═══ ENTRIES SUPPLIED

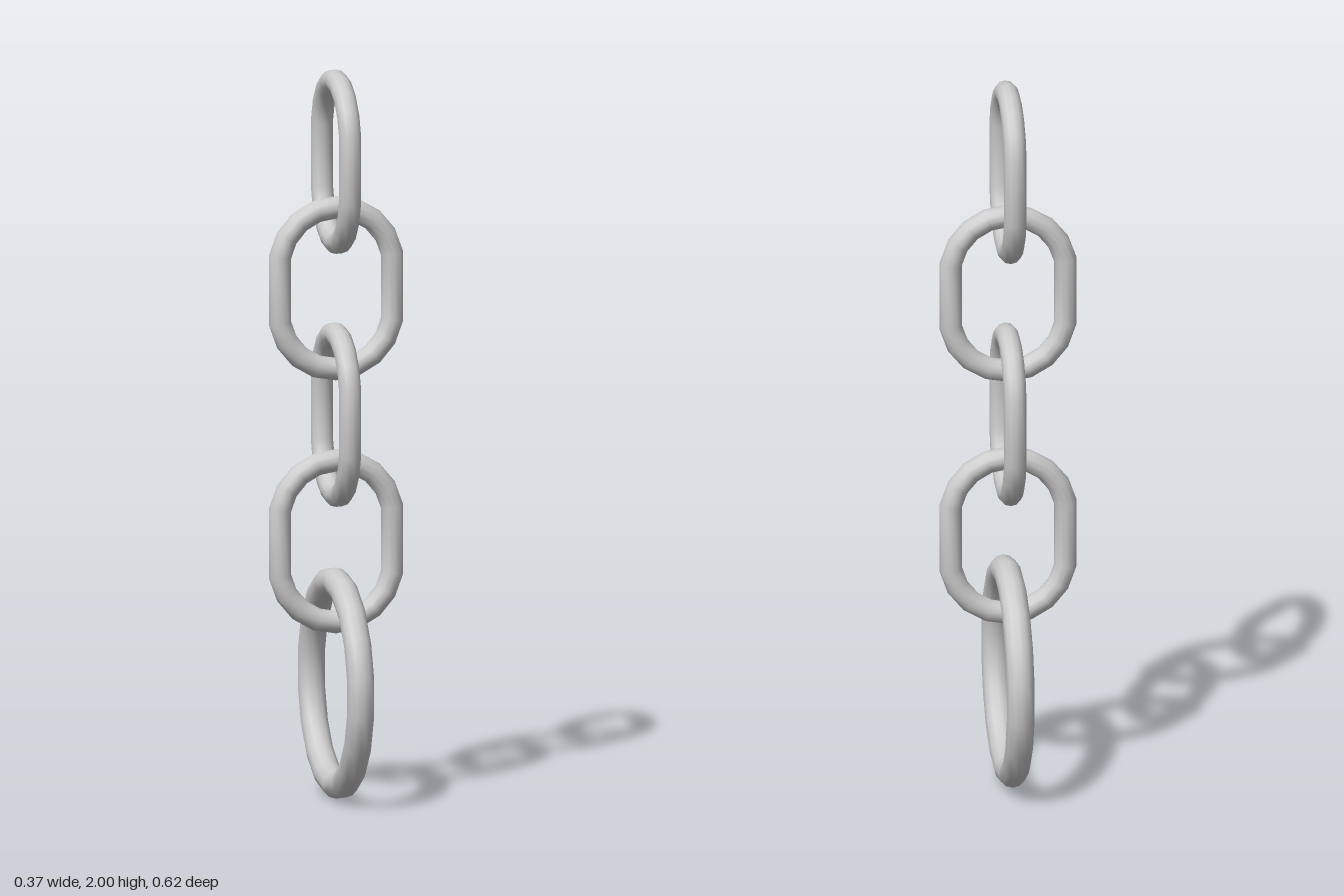
import * as THREE from 'three';

const material = new THREE.MeshStandardMaterial({ color: 0xcccccc });

// Ring of round bar standing in the XY plane; its halves are pulled apart by `stretch`.
function makeRing(name, radius, bar, stretch, y, sideways) {
  const geometry = new THREE.TorusGeometry(radius, bar, 12, 18);
  geometry.rotateZ(Math.PI / 2);
  const p = geometry.attributes.position;
  for (let i = 0; i < p.count; i++) {
    p.setY(i, p.getY(i) + Math.sign(p.getY(i)) * stretch);
  }
  const mesh = new THREE.Mesh(geometry, material);
  mesh.name = name;
  mesh.position.y = y;
  if (sideways) mesh.rotation.y = Math.PI / 2;
  return mesh;
}

export function createModel() {
  const group = new THREE.Group();
  group.name = 'chain';

  // Four oval links, each turned a quarter from the one above
  for (let i = 0; i < 4; i++) {
    group.add(makeRing(`chainLink${i + 1}`, 0.159, 0.031, 0.063, 1.747 - 0.347 * i, i % 2 === 0));
  }

  // Large round ring at the bottom
  group.add(makeRing('endRing', 0.279, 0.038, 0, 0.317, true));
  return group;
}
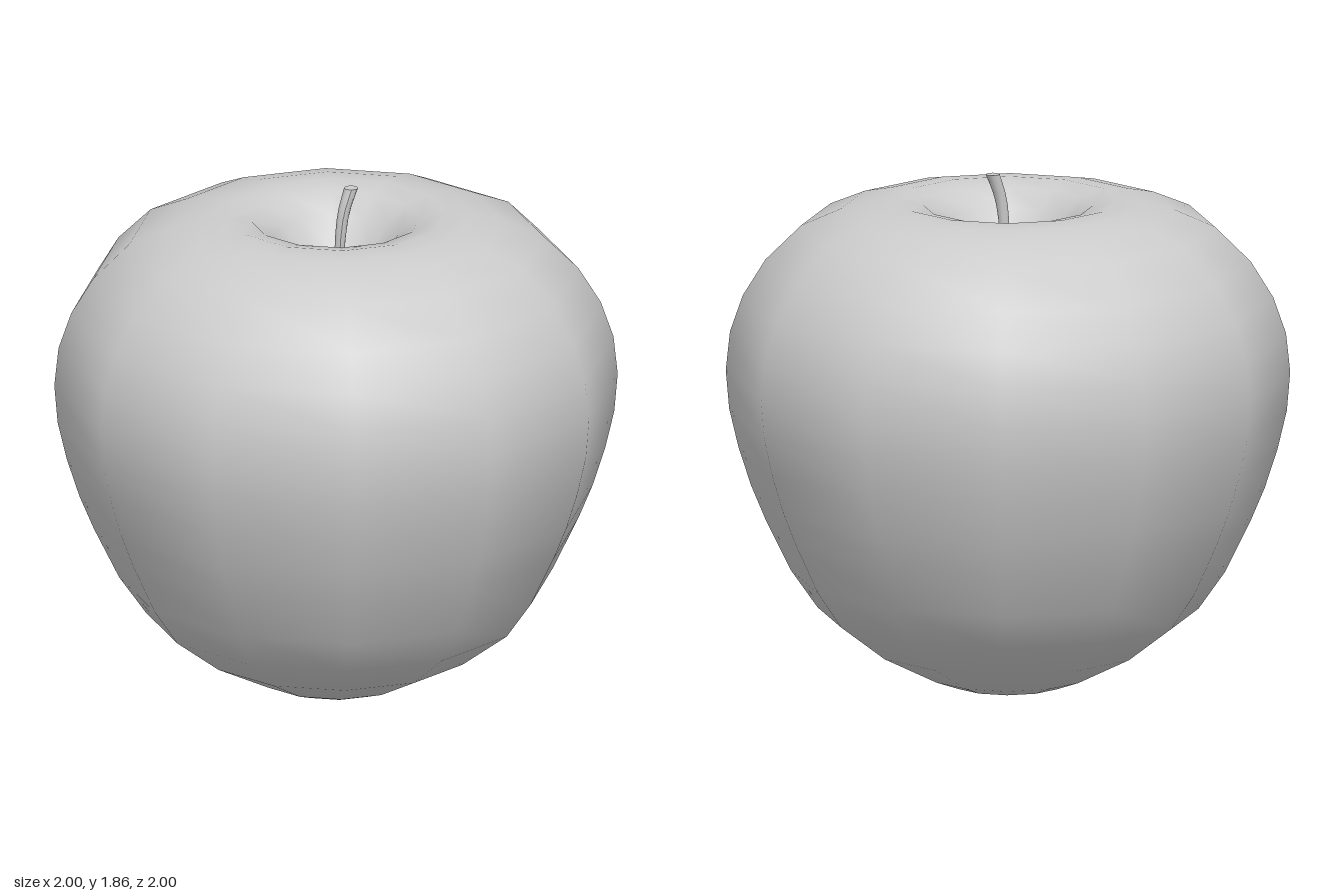
import * as THREE from 'three';

const grey = () => new THREE.MeshStandardMaterial({ color: 0xcccccc });

// Twelve-sided lathed body with a hollow at the bottom and at the top
function makeBody() {
  const profile = [
    [0, 0.07], [0.05, 0.055], [0.1, 0.015], [0.15, 0], [0.2, 0.007],
    [0.29, 0.04], [0.5, 0.147], [0.675, 0.28], [0.77, 0.415], [0.86, 0.6],
    [0.91, 0.72], [0.955, 0.86], [0.988, 1.0], [1, 1.14], [0.985, 1.28],
    [0.94, 1.41], [0.86, 1.54], [0.733, 1.665], [0.59, 1.727], [0.48, 1.752],
    [0.39, 1.76], [0.3, 1.74], [0.22, 1.68], [0.14, 1.57], [0.06, 1.47], [0, 1.43],
  ].map(([r, y]) => new THREE.Vector2(r, y));
  const body = new THREE.Mesh(new THREE.LatheGeometry(profile, 12), grey());
  body.name = 'fruitBody';
  return body;
}

// Tapered cylinder whose rings follow a gentle curve
function makeStem() {
  const path = new THREE.CatmullRomCurve3([
    new THREE.Vector3(0.008, 1.42, 0.01),
    new THREE.Vector3(0.01, 1.6, 0.014),
    new THREE.Vector3(0.025, 1.76, 0.008),
    new THREE.Vector3(0.054, 1.855, -0.01),
  ]);
  const geometry = new THREE.CylinderGeometry(0.025, 0.013, 1, 8, 8);
  const pos = geometry.attributes.position;
  for (let i = 0; i < pos.count; i++) {
    const c = path.getPoint(THREE.MathUtils.clamp(pos.getY(i) + 0.5, 0, 1));
    pos.setXYZ(i, pos.getX(i) + c.x, c.y, pos.getZ(i) + c.z);
  }
  geometry.computeVertexNormals();
  const stem = new THREE.Mesh(geometry, grey());
  stem.name = 'stem';
  return stem;
}

export function createModel() {
  const group = new THREE.Group();
  group.name = 'apple';
  group.add(makeBody(), makeStem());
  return group;
}
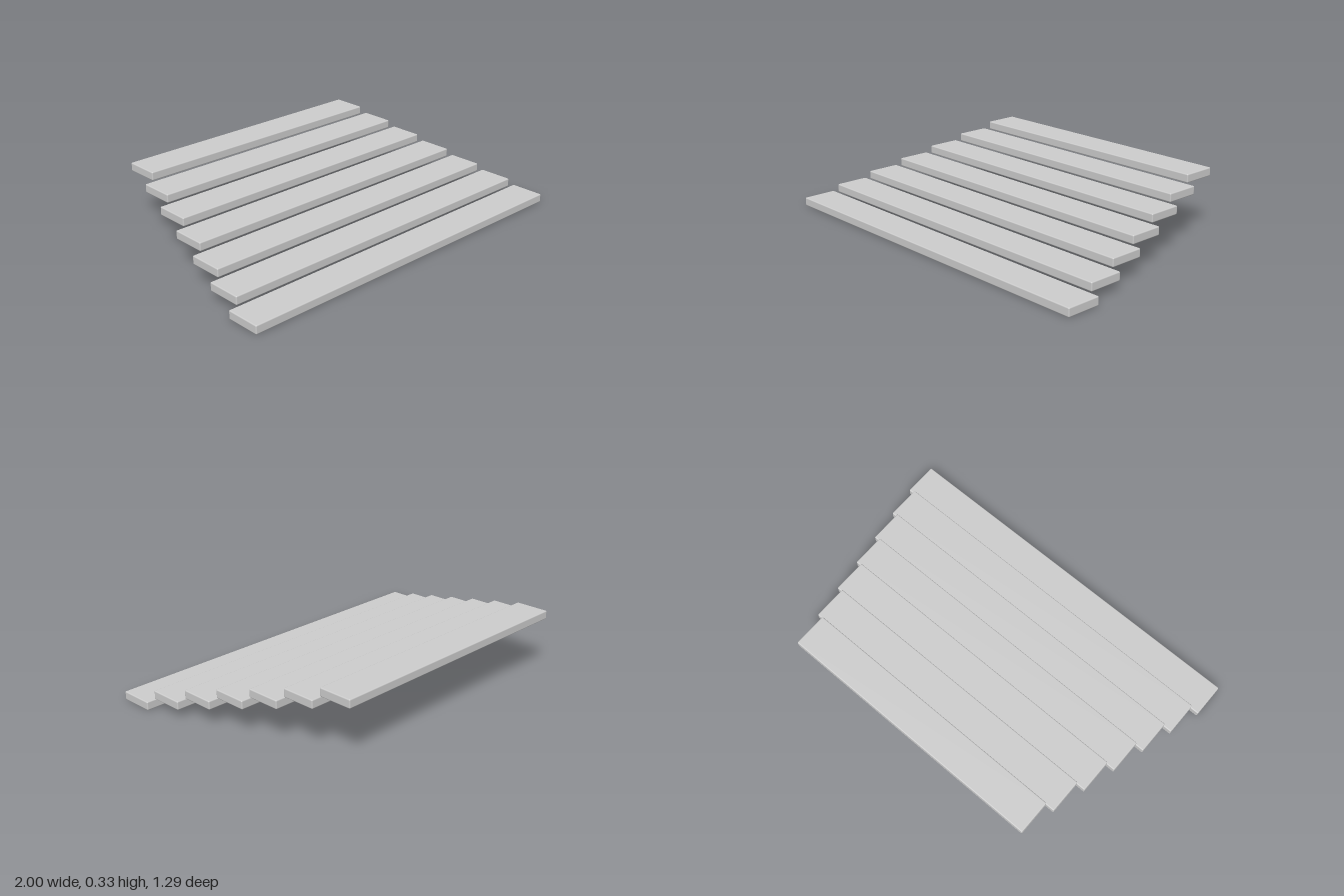
import * as THREE from 'three';
import { RoundedBoxGeometry } from 'three/addons/geometries/RoundedBoxGeometry.js';

const STEPS = 7;
const DEPTH = 0.183, THICKNESS = 0.045;
const RUN = 0.1838, RISE = 0.0477;
const BOTTOM_WIDTH = 2, TOP_WIDTH = 1.462;

export function createModel() {
  const group = new THREE.Group();
  group.name = 'steps';
  const material = new THREE.MeshStandardMaterial({ color: 0xcccccc });

  // Floating slabs that rise to the back and narrow evenly
  for (let i = 0; i < STEPS; i++) {
    const width = THREE.MathUtils.lerp(BOTTOM_WIDTH, TOP_WIDTH, i / (STEPS - 1));
    const step = new THREE.Mesh(new RoundedBoxGeometry(width, THICKNESS, DEPTH, 2, 0.006), material);
    step.name = `step${i + 1}`;
    step.position.set(0, THICKNESS / 2 + i * RISE, ((STEPS - 1) / 2 - i) * RUN);
    group.add(step);
  }
  return group;
}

══════

→ WHAT THE EXERCISE ASKS: The response must repeat all the lines above exactly and include no pictures.

→ TASK RESULT:
import * as THREE from 'three';

const material = new THREE.MeshStandardMaterial({ color: 0xcccccc });

// Ring of round bar standing in the XY plane; its halves are pulled apart by `stretch`.
function makeRing(name, radius, bar, stretch, y, sideways) {
  const geometry = new THREE.TorusGeometry(radius, bar, 12, 18);
  geometry.rotateZ(Math.PI / 2);
  const p = geometry.attributes.position;
  for (let i = 0; i < p.count; i++) {
    p.setY(i, p.getY(i) + Math.sign(p.getY(i)) * stretch);
  }
  const mesh = new THREE.Mesh(geometry, material);
  mesh.name = name;
  mesh.position.y = y;
  if (sideways) mesh.rotation.y = Math.PI / 2;
  return mesh;
}

export function createModel() {
  const group = new THREE.Group();
  group.name = 'chain';

  // Four oval links, each turned a quarter from the one above
  for (let i = 0; i < 4; i++) {
    group.add(makeRing(`chainLink${i + 1}`, 0.159, 0.031, 0.063, 1.747 - 0.347 * i, i % 2 === 0));
  }

  // Large round ring at the bottom
  group.add(makeRing('endRing', 0.279, 0.038, 0, 0.317, true));
  return group;
}
import * as THREE from 'three';

const grey = () => new THREE.MeshStandardMaterial({ color: 0xcccccc });

// Twelve-sided lathed body with a hollow at the bottom and at the top
function makeBody() {
  const profile = [
    [0, 0.07], [0.05, 0.055], [0.1, 0.015], [0.15, 0], [0.2, 0.007],
    [0.29, 0.04], [0.5, 0.147], [0.675, 0.28], [0.77, 0.415], [0.86, 0.6],
    [0.91, 0.72], [0.955, 0.86], [0.988, 1.0], [1, 1.14], [0.985, 1.28],
    [0.94, 1.41], [0.86, 1.54], [0.733, 1.665], [0.59, 1.727], [0.48, 1.752],
    [0.39, 1.76], [0.3, 1.74], [0.22, 1.68], [0.14, 1.57], [0.06, 1.47], [0, 1.43],
  ].map(([r, y]) => new THREE.Vector2(r, y));
  const body = new THREE.Mesh(new THREE.LatheGeometry(profile, 12), grey());
  body.name = 'fruitBody';
  return body;
}

// Tapered cylinder whose rings follow a gentle curve
function makeStem() {
  const path = new THREE.CatmullRomCurve3([
    new THREE.Vector3(0.008, 1.42, 0.01),
    new THREE.Vector3(0.01, 1.6, 0.014),
    new THREE.Vector3(0.025, 1.76, 0.008),
    new THREE.Vector3(0.054, 1.855, -0.01),
  ]);
  const geometry = new THREE.CylinderGeometry(0.025, 0.013, 1, 8, 8);
  const pos = geometry.attributes.position;
  for (let i = 0; i < pos.count; i++) {
    const c = path.getPoint(THREE.MathUtils.clamp(pos.getY(i) + 0.5, 0, 1));
    pos.setXYZ(i, pos.getX(i) + c.x, c.y, pos.getZ(i) + c.z);
  }
  geometry.computeVertexNormals();
  const stem = new THREE.Mesh(geometry, grey());
  stem.name = 'stem';
  return stem;
}

export function createModel() {
  const group = new THREE.Group();
  group.name = 'apple';
  group.add(makeBody(), makeStem());
  return group;
}
import * as THREE from 'three';
import { RoundedBoxGeometry } from 'three/addons/geometries/RoundedBoxGeometry.js';

const STEPS = 7;
const DEPTH = 0.183, THICKNESS = 0.045;
const RUN = 0.1838, RISE = 0.0477;
const BOTTOM_WIDTH = 2, TOP_WIDTH = 1.462;

export function createModel() {
  const group = new THREE.Group();
  group.name = 'steps';
  const material = new THREE.MeshStandardMaterial({ color: 0xcccccc });

  // Floating slabs that rise to the back and narrow evenly
  for (let i = 0; i < STEPS; i++) {
    const width = THREE.MathUtils.lerp(BOTTOM_WIDTH, TOP_WIDTH, i / (STEPS - 1));
    const step = new THREE.Mesh(new RoundedBoxGeometry(width, THICKNESS, DEPTH, 2, 0.006), material);
    step.name = `step${i + 1}`;
    step.position.set(0, THICKNESS / 2 + i * RISE, ((STEPS - 1) / 2 - i) * RUN);
    group.add(step);
  }
  return group;
}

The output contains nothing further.